Every single time I remove a tumour like this, which obscures most of the anatomy when we begin, but brings into view the entire panoramic vista of nerves and arteries once it has been removed completely, I can’t help but marvel at a beauty that one can never quite be bored of. It is simply mesmerising.
The next day, she woke up crisp with no further worsening of tongue function. She could eat, chew, and swallow, and I was confident that with some oro-facial rehab, she would regain normal function in a few months. As long as the nerve is not damaged completely, it almost always heals over time. “You’ll have to work your tongue in ways you haven’t before,” I said in jest a few days later, when she was discharged.
When she came back a week later to remove her stitches, I noticed some pus seeping out of the wound. This is always an ominous sign. A CT scan showed it was tracking out from deep within. “We have to take you back to surgery and wash this thing out,” I said to her, my head in my hand. “Can I not just take some antibiotics to see if it settles?” she reasoned. I said it was an option, but cleaning it up from within would help allow the antibiotics to act better, and we could also send the pus for testing.” She agreed meekly. It pains a surgeon just as much as it hurts the patient to go back to surgery.
We took her back and washed out all the muck that had defiled such a pristine operation. We valiantly attempted to refurbish it to a state where we left it last, akin to restoring the Mona Lisa. Once again, we thought we had done a pretty good job, as she was up and about the next day in mint condition.
The day after when we went on our rounds, we noticed she was talking abnormally, not responding to simple commands, and refusing to get out of bed. All she did was moan in pain. Her neck was stiff. We stuck a needle in her spine to drain some fluid via a lumbar puncture, and as suspected, the results proclaimed meningitis—a life-threatening infection to the central nervous system. We had to step up the antibiotics and pray. “We have to hope she responds to the medication,” I told her daughter Grace, feeling dejected and confused by the mayhem her mother was being put through, but stoically accepting it all the same.

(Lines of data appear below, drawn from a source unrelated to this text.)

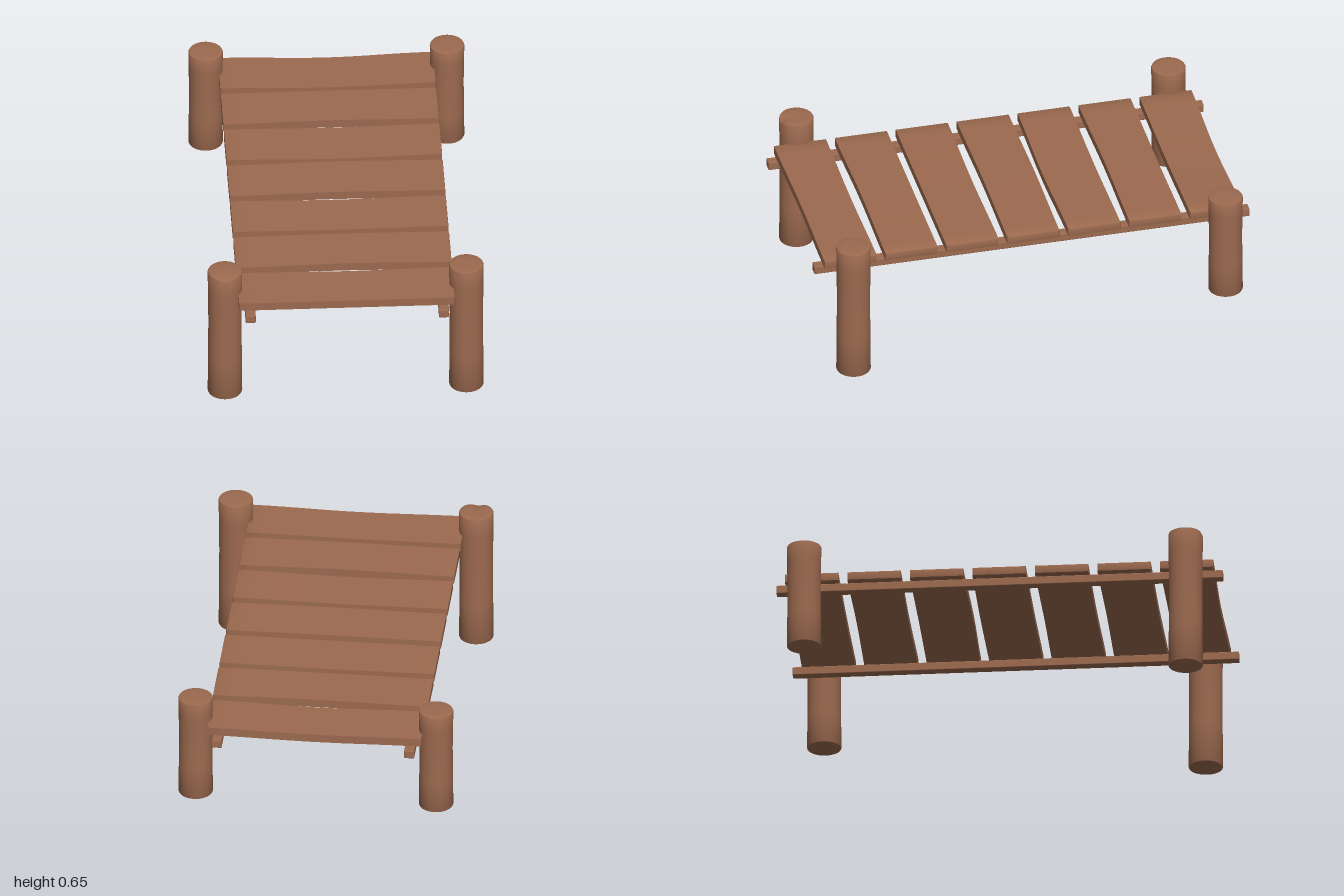
import * as THREE from 'three';
import { toCreasedNormals } from 'three/addons/utils/BufferGeometryUtils.js';
import { RoundedBoxGeometry } from 'three/addons/geometries/RoundedBoxGeometry.js';

const wood = new THREE.MeshStandardMaterial({ color: 0x9c6a4f });
wood.name = 'brownWood';

function addPart(group, name, geometry, x, y, z) {
  const mesh = new THREE.Mesh(geometry, wood);
  mesh.name = name;
  mesh.position.set(x, y, z);
  group.add(mesh);
}

// Apply a rule to every vertex, then rebuild smooth normals with sharp edges
function warp(geometry, rule) {
  const pos = geometry.attributes.position;
  const v = new THREE.Vector3();
  for (let i = 0; i < pos.count; i++) {
    rule(v.fromBufferAttribute(pos, i));
    pos.setXYZ(i, v.x, v.y, v.z);
  }
  return toCreasedNormals(geometry, 0.5);
}

// Round log with softened rims, a slight waist and an optional chip in the top
function postGeometry(height, chip) {
  const r = 0.077, b = 0.007;
  const profile = [
    [0, 0], [r - b, 0], [r - 0.002, 0.002], [r, b],
    [r - 0.002, height * 0.3], [r - 0.003, height * 0.6], [r - 0.001, height * 0.85],
    [r, height - b], [r - 0.002, height - 0.002], [r - b, height], [r * 0.5, height], [0, height],
  ].map(([x, y]) => new THREE.Vector2(x, y));
  return warp(new THREE.LatheGeometry(profile, 40), (v) => {
    if (v.y > height - 0.02) {
      const edge = THREE.MathUtils.smoothstep(v.z, 0.02, 0.07);
      v.y -= chip * edge * Math.exp(-((v.x / 0.03) ** 2));
    }
  });
}

// Board running along x with bevelled edges, bowed in the middle
function plankGeometry(bow, frontWave, backWave) {
  const length = 0.96, depth = 0.238, thick = 0.038, b = 0.004;
  const w = depth / 2 - b, h = thick / 2 - b;
  const section = new THREE.Shape([
    new THREE.Vector2(-w, -h), new THREE.Vector2(w, -h),
    new THREE.Vector2(w, h), new THREE.Vector2(-w, h),
  ]);
  const geometry = new THREE.ExtrudeGeometry(section, {
    depth: length - 2 * b, steps: 14, bevelSize: b, bevelThickness: b, bevelSegments: 2,
  });
  geometry.translate(0, 0, b - length / 2);
  geometry.rotateY(Math.PI / 2);
  return warp(geometry, (v) => {
    const arch = Math.cos((v.x / length) * Math.PI) ** 2;
    v.y += bow * arch;
    v.z += (v.z > 0 ? frontWave : backWave) * arch;
  });
}

export function createModel() {
  const model = new THREE.Group();
  model.name = 'woodenDock';

  // Four posts: the front pair reaches lower than the back pair
  for (const side of [-1, 1]) {
    const name = side < 0 ? 'right' : 'left';
    addPart(model, name + 'FrontPost', postGeometry(0.648, side < 0 ? 0.012 : 0), side * 0.537, 0, 0.837);
    addPart(model, name + 'BackPost', postGeometry(0.49, 0), side * 0.537, 0.16, -0.864);
    // Long square rail beneath the planks
    addPart(model, name + 'Rail', new RoundedBoxGeometry(0.045, 0.038, 1.99, 2, 0.004), side * 0.43, 0.487, 0);
  }

  // Seven planks: bow, front edge wave, back edge wave
  const planks = [
    [-0.01, 0, 0.006], [0.003, -0.004, 0.003], [-0.004, 0.006, 0.002], [0.004, -0.003, -0.003],
    [-0.005, -0.002, 0.003], [0.005, -0.004, 0.002], [-0.004, -0.006, 0.003],
  ];
  planks.forEach(([bow, front, back], i) => {
    addPart(model, 'plank' + (i + 1), plankGeometry(bow, front, back), 0, 0.528, (i - 3) * 0.2785);
  });

  return model;
}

My car key was strung to a keychain that coincidentally had her name Grace etched on it, and I pulled it out and gave it to her. The other side had ‘Grit’ inscribed on it; I think seeing it made her feel better. Two days later, Liza was back to her usual self, eating her breakfast, taking walks in the hospital corridor, and making jokes with the hospital staff. My anguish was finally subsiding. She told me she was eager to go home. “Soon,” I said, “very soon.”
She was getting better each day, until one morning, I walked into her room smiling to wish her a good morning, but she was still asleep.
Grace explained, “She went to sleep with a headache, so I’m just letting her rest it out.” “Wake up, Liza,” I shook her, first gently and then with some vigour. She refused to budge, and all I could hear was heavy breathing. I dug my fist deep into her sternum, but there was no response, even to pain. “She’s deteriorating!” I shouted. The crash-cart came in and we thrust a breathing tube down her throat to secure her airway. What had been a tranquil room in a hospital ward suddenly transformed into a battlefield. We connected her to a ventilator and got an urgent CT scan. She had suffered a massive haemorrhage in the cerebellum. It was as if a bomb of blood had burst in her head.
We rushed her back to surgery, excising part of the cerebellum and removing all of the blood clot. She came out alive,but never completely woke up. We eventually sent her to rehab, the roller coaster finally at a precipitous standstill. One day, a few months later, Grace messaged me to say, “She’s opening her eyes and moving around.”
It had been one hell of a ride.
The writer is practicing neurosurgeon at Wockhardt Hospitals and Honorary Assistant Professor of Neurosurgery at Grant Medical College and Sir JJ Group of Hospitals.